Now look at 20-year total returns for Amazon and the index:
That’s a 30,881% return for Amazon. You can see plenty of dips or weak periods in the chart, when investors had to be patient, such as the period between the peak late in September 2018 and April 2020, when the stock finally pushed ahead.
The bottom line is that continued expansion at a rapid pace can help a company “grow into its valuation,” to use Black’s words.
Even now, Amazon trades at nearly 69 times the consensus forward earnings estimate. It’s still a high P/E and maybe some of the same naysayers from five, 10, 15 or 20 years ago continue to believe it’s too late to jump on the bandwagon.
The Tesla ‘controversy’
Black said he likes stocks with “controversy.”
In the case of Tesla, he said the debate is whether the company can maintain its electric-vehicle market share while global EV adoption grows.
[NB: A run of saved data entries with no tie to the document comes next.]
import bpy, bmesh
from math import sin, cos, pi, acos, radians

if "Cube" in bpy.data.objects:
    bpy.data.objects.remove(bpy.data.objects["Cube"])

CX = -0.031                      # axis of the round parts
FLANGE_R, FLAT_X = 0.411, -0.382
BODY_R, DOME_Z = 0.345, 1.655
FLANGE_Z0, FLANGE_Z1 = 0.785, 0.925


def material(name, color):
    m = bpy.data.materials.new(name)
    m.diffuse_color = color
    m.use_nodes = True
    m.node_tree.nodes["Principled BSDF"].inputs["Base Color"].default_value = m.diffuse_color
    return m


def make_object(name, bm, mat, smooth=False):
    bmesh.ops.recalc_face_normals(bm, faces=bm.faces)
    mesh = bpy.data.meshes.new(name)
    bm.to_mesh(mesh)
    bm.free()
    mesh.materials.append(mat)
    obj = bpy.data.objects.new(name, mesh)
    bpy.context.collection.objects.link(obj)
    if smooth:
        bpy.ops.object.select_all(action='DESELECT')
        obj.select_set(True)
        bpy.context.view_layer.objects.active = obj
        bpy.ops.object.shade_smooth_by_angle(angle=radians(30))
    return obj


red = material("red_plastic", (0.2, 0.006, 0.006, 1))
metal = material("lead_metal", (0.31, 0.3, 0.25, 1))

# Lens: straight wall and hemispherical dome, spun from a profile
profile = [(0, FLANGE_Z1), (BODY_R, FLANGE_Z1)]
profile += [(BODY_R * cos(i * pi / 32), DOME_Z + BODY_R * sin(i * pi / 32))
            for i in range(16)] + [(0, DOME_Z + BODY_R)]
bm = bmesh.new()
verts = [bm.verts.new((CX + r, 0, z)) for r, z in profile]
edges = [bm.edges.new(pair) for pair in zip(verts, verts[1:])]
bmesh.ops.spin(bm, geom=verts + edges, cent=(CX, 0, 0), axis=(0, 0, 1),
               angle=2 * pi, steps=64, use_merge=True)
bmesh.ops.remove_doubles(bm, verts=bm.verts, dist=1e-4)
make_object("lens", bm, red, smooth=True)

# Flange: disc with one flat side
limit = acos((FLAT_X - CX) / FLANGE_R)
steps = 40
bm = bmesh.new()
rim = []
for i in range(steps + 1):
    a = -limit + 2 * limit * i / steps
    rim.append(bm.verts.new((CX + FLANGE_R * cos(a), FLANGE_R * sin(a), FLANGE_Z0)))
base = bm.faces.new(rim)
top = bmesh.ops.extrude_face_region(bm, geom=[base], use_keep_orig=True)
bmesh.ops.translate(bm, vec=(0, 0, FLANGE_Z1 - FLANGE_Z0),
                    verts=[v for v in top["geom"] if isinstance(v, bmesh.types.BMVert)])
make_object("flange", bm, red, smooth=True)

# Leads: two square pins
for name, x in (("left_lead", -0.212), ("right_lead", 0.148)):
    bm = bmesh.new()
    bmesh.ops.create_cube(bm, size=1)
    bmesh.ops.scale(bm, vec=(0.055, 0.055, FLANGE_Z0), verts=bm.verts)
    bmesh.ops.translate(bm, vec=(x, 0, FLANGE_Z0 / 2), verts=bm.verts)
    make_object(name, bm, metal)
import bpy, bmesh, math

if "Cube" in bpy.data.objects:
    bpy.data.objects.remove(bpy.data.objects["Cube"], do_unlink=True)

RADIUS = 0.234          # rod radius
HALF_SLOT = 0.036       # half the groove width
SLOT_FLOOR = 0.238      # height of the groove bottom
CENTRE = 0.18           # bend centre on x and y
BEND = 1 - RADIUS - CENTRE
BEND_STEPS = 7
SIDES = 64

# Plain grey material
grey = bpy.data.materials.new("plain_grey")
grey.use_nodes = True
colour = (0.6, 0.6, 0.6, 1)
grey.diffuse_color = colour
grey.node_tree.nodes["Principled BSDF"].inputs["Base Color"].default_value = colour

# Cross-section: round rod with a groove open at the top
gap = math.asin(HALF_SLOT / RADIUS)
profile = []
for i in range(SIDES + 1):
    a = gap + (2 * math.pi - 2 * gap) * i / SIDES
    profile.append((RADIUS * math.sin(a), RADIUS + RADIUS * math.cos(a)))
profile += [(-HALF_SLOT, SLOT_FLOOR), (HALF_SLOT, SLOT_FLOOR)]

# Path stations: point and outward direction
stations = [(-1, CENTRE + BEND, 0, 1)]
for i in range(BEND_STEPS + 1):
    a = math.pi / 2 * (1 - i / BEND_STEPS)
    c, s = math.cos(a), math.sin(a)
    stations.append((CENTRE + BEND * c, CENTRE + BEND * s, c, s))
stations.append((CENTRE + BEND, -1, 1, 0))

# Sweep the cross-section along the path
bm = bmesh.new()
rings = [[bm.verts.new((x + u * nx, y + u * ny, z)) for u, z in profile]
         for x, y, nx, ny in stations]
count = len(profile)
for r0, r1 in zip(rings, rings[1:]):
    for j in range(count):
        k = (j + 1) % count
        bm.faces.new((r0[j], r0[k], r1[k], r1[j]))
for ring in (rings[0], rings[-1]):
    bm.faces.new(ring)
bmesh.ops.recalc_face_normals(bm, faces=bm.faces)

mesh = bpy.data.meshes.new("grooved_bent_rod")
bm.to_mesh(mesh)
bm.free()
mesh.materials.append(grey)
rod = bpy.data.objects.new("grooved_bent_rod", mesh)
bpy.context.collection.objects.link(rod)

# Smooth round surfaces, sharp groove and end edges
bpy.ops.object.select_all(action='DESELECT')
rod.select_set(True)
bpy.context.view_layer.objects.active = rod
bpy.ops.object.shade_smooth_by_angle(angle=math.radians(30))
He expects Tesla to increase its total addressable market (TAM) because of new products, including the Cybertruck, expected in late 2022, and a new Tesla compact model expected in 2023, along with increased production in existing factories and the opening of new factories in Texas and Germany.
All the numbers that follow are for battery electric cars, or BEVs. That means plug-in hybrids are excluded.
Tesla sold an estimated 386,000 electric cars during the first half of 2021, according to EV-Volumes.com , which estimates sales of BEVs will total 4 million for all of 2021. If Tesla were to maintain the same pace of sales for the second half of 2021, its BEV market share for the year would be an estimated 19.3%.
Black’s case for Tesla’s value today
Based on his own estimates, which incorporate third-quarter numbers provided to the Future Fund team by Bloomberg, EV-Volumes.com and other industry sources, Black expects the world BEV adoption rate to climb to 6% in 2021 from 3% in 2020, and continue rising to 30% by 2025. Meanwhile, he expects Tesla to hold a 21% market share.